That’s me and Pepper, just back from a stroll about the grounds of Chateau Orwoll. I’m wearing the Quantum Jacket from ScotteVest, or SeV, which I wish I had had with me a month ago during a two-week multi-country trip, because it’s the best travel jacket I’ve ever worn. The main reason it’s so great? Storage.
I'm dreaming of a Dior Christmas. Provocative designer John Galliano's holiday on ice now rises next to the grand staircase at Claridge's, a frozen confection enlivened by a lurking snow leopard, dragonflies and parrots. So whenever I holly go lightly through this glittering Art Deco lobby on Brook Street in London's Mayfair district for the next month, my season will be brightened by this Arctic orchid tree from Dior's outré elf.
Shane Mitchell is a special correspondent for Travel + Leisure.
In the mood for a thrill ride? Mapquest has modified its maps for Halloween. Go to the map for your destination city, then click the shrieking ghost icon on the right-hand tool bar to display all the haunted houses, creepy corn mazes, and ‘screamparks’ open for business through Halloween. You’ll find happenings like Austin House of Torment, Cleveland’s 7 Floors of Hell, or the haunted house at Pennsylvania’s de-commissioned and ultra-skeevy Eastern State Penitentiary.
The Danes have come up with an unusual way to lure travelers to their country. They’re very happy, and if you visit, it might rub off on you! (And save you some money.)
The claim of joyfulness is based on scientific surveys, not merely on, say, an interview with a Copenhagen resident after a few glasses of schnapps on a Friday evening. In one recent research endeavor—the World Values Survey, the work of a global network of social scientists—Denmark came out on top when it comes to the happiness of its residents.
If you ask any of my closest friends, they'll tell you that, while I may be a spontaneous, even adventurous, person, I'm not much of an extreme thrill seeker. You won't catch me on any of the frightening rides we reported on last summer. Think you can convince me to jump out of a plane? Not a chance. And tethering myself to a bridge and hurtling myself off? You can't be serious.
That being said, I'm a little shocked by my intense fascination with a certain natural attraction: "The Devil's Pool" in Zambia. You can't even begin to fathom the magnitude of scariness/awesomeness that comes from this naturally formed pool of water. Enter YouTube:
In a scene reminiscent of a really really good Hollywood disaster movie, Sydneysiders woke up Wednesday to find their city had turned red overnight.
A freak unprecented storm carried an estimated 5 million tons of Outback dust that settled over buildings, parks, and beaches; it even set off a cacophonous chorus of smoke alarms in Business District and almost totally obscured Sydney’s famous Opera House and Harbour Bridge in a ruddy Mars-like haze.
When I was a little kid in Los Angeles, my dad would take our family of 7 on long Sunday drives. Once he drove us over a desert pass to a ranch Hollywood had used for old Westerns and where he'd heard there were pony rides. When we pulled off onto the dusty road, it became clear that the decrepit ranch was no longer open for tours.

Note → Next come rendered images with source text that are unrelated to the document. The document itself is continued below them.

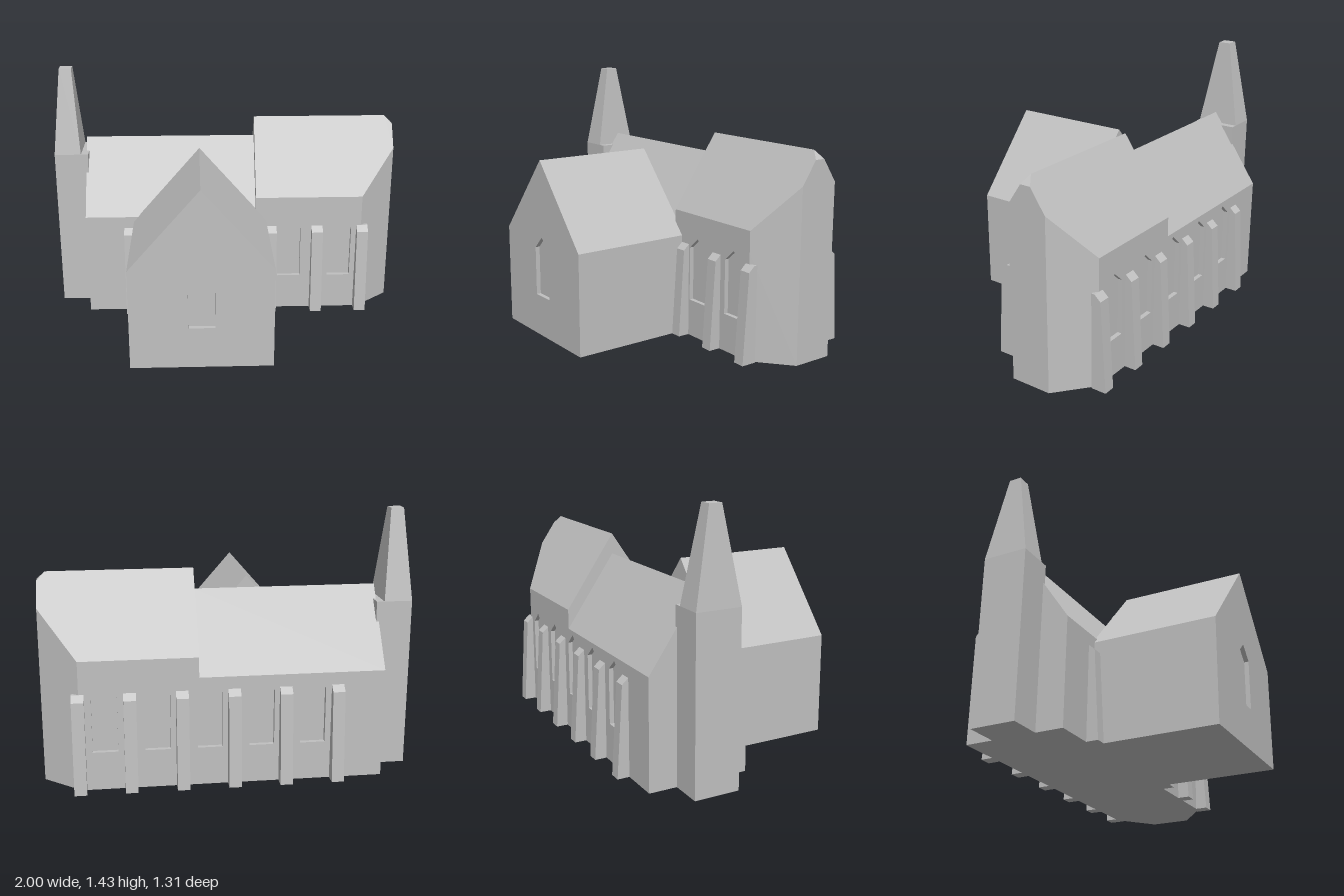
import * as THREE from 'three';
import { ConvexGeometry } from 'three/addons/geometries/ConvexGeometry.js';

export function createModel() {
  const model = new THREE.Group();
  model.name = 'church';
  const stone = new THREE.MeshStandardMaterial({ color: 0xc0c0c0 });
  stone.name = 'stone';

  const MID = -0.31;      // z of the nave axis
  const HALF = 0.28;      // half width of the nave
  const RECESS = 0.025;   // depth of the window niches
  const BAND = 0.59;      // height of the window storey
  const WEST = -0.82, STEP = 0.175, APSE = 0.8;

  const add = (name, geometry, x = 0, y = 0, z = 0) => {
    const mesh = new THREE.Mesh(geometry, stone);
    mesh.name = name;
    mesh.position.set(x, y, z);
    model.add(mesh);
    return mesh;
  };
  const polygon = (points) => new THREE.Shape(points.map(([x, y]) => new THREE.Vector2(x, y)));
  const extrude = (shape, depth) =>
    new THREE.ExtrudeGeometry(shape, { depth, bevelEnabled: false });
  // Pointed window outline, used as a hole
  const windowHole = (x, sill, spring, apex, half = 0.067) => polygon([
    [x - half, sill], [x - half, spring], [x, apex], [x + half, spring], [x + half, sill],
  ]);
  const convex = (points) =>
    new ConvexGeometry(points.map((p) => new THREE.Vector3(...p)));
  const mirrored = (x, y, z) => [[x, y, z], [x, y, -z]];

  // Lower storey: plan with walls set back behind the window panels
  const inner = HALF - RECESS, end = 0.115;
  const plan = polygon([
    [WEST, -inner], [APSE, -inner], [APSE, -HALF], [1, -end],
    [1, end], [APSE, HALF], [APSE, inner], [WEST, inner],
  ]);
  add('lowerWalls', extrude(plan, BAND).rotateX(-Math.PI / 2), 0, 0, MID);

  // Side walls pierced by window niches
  const sideWall = (name, windows, z) => {
    const wall = polygon([[WEST, 0], [APSE, 0], [APSE, BAND], [WEST, BAND]]);
    wall.holes = windows.map((x) => windowHole(x, 0.21, 0.515, 0.575));
    add(name, extrude(wall, RECESS), 0, 0, z);
  };
  sideWall('frontWindowWall', [0.375, 0.675], MID + inner);
  sideWall('backWindowWall', [0, 1, 2, 3, 4].map((i) => 0.67 - i * 0.276), MID - HALF);

  // Nave roof
  const naveEave = 0.6, naveRidge = 1.01;
  add('naveRoof', convex([WEST, STEP].flatMap((x) => [
    ...mirrored(x, BAND, HALF), ...mirrored(x, naveEave, HALF), [x, naveRidge, 0],
  ])), 0, 0, MID);

  // Taller choir roof, cut back by the slanting apse walls and a small hip
  const eave = 0.71, ridge = 1.125;
  const roofY = (z) => ridge - (ridge - eave) * z / HALF;
  add('choirRoof', convex([
    ...[STEP, APSE].flatMap((x) => [...mirrored(x, BAND, HALF), ...mirrored(x, eave, HALF)]),
    [STEP, ridge, 0], [0.955, ridge, 0],
    ...mirrored(1, BAND, end), ...mirrored(1, roofY(end), end), ...mirrored(1, roofY(0.03), 0.03),
  ]), 0, 0, MID);

  // Transept with gabled front and a window niche
  const gable = () => polygon([
    [-0.54, 0], [0.235, 0], [0.235, 0.57], [-0.1525, 1.015], [-0.54, 0.57],
  ]);
  const front = 0.655, back = -0.045;
  add('transept', extrude(gable(), front - RECESS - back), 0, 0, back);
  const facade = gable();
  facade.holes.push(windowHole(-0.1525, 0.235, 0.51, 0.58, 0.072));
  add('transeptFacade', extrude(facade, RECESS), 0, 0, front - RECESS);

  // Buttresses with battered faces and sloping caps
  const buttressWidth = 0.066;
  const buttress = extrude(polygon([
    [-0.02, 0], [0.067, 0], [0.035, 0.5], [0, 0.532], [-0.02, 0.532],
  ]), buttressWidth).translate(0, 0, -buttressWidth / 2);
  const centres = [-0.565, -0.285, -0.01, 0.265, 0.538, 0.805];
  centres.forEach((x, i) => {
    add('backButtress', buttress, x, 0, MID - HALF).rotation.y = Math.PI / 2;
    if (i === 0 || i > 2) {
      add('frontButtress', buttress, x, 0, MID + HALF).rotation.y = -Math.PI / 2;
    }
  });

  // Bell tower and its blunt spire
  const towerTop = 0.937, spireTop = 1.43;
  add('tower', new THREE.BoxGeometry(0.195, towerTop, 0.25), -0.9025, towerTop / 2, MID);
  add('spire', convex([
    ...mirrored(-1, towerTop, 0.125), ...mirrored(-0.847, towerTop, 0.125),
    ...mirrored(-0.957, spireTop, 0.035), ...mirrored(-0.887, spireTop, 0.035),
  ]), 0, 0, MID);

  return model;
}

Dad blithely drove into the movie-set town, wooden sidewalks and Western building facades attached to the fronts of battered house trailers. He made a U-turn and drove back through. "John," my mother hissed, "Hippies!" A few very scruffy men had ventured out onto the sidewalks and more faces appeared in windows, watching our Ford wagon hightail it back to the highway. Months later, from news coverage of the Sharon Tate murder trial, my parents realized that those hippies out at the Spahn Movie Ranch had been the Manson Family. Thus, my first (and only, to date) true-crime road trip adventure.
We’ve all heard of Oktoberfest, that annual two-week-long beer- and wurst-fueled party—though party seems a bit of an understatement, no?—held in Munich, Germany. But what some of you may not know about is that the U.S. has its own pint-sized version of the celebration in Cincinnati, OH—renamed "Zinzinnati" for the event.
The streets of Reno, Nevada, resembled the final scenes of a Quentin Tarantino bloodfest this weekend by the time the local fire department arrived to hose down the squishy red residue of 50,000 pounds of squashed tomatoes left clinging to the sidewalks and shopfronts of the Biggest Little City in the World. More than 5,000 people wound up their pitching arms on Saturday to hurl tomatoes at one another and at city officials in what is being called the largest food fight in North America, La Tomatina.
Ever wondered what Europe smelled like before plumbing? I’m discovering this very thing in the recently published The Smell of the Continent: The British Discover Europe (Pan Macmillan, $32), which recounts 19th-century British travel to Continental Europe. Oxford historians Richard Mullen and James Munson get into the less savory details of sanitation (a scarcity of bathtubs in France; flea-infested sheets in Sicily; four toilets in a 60-room hotel in Germany).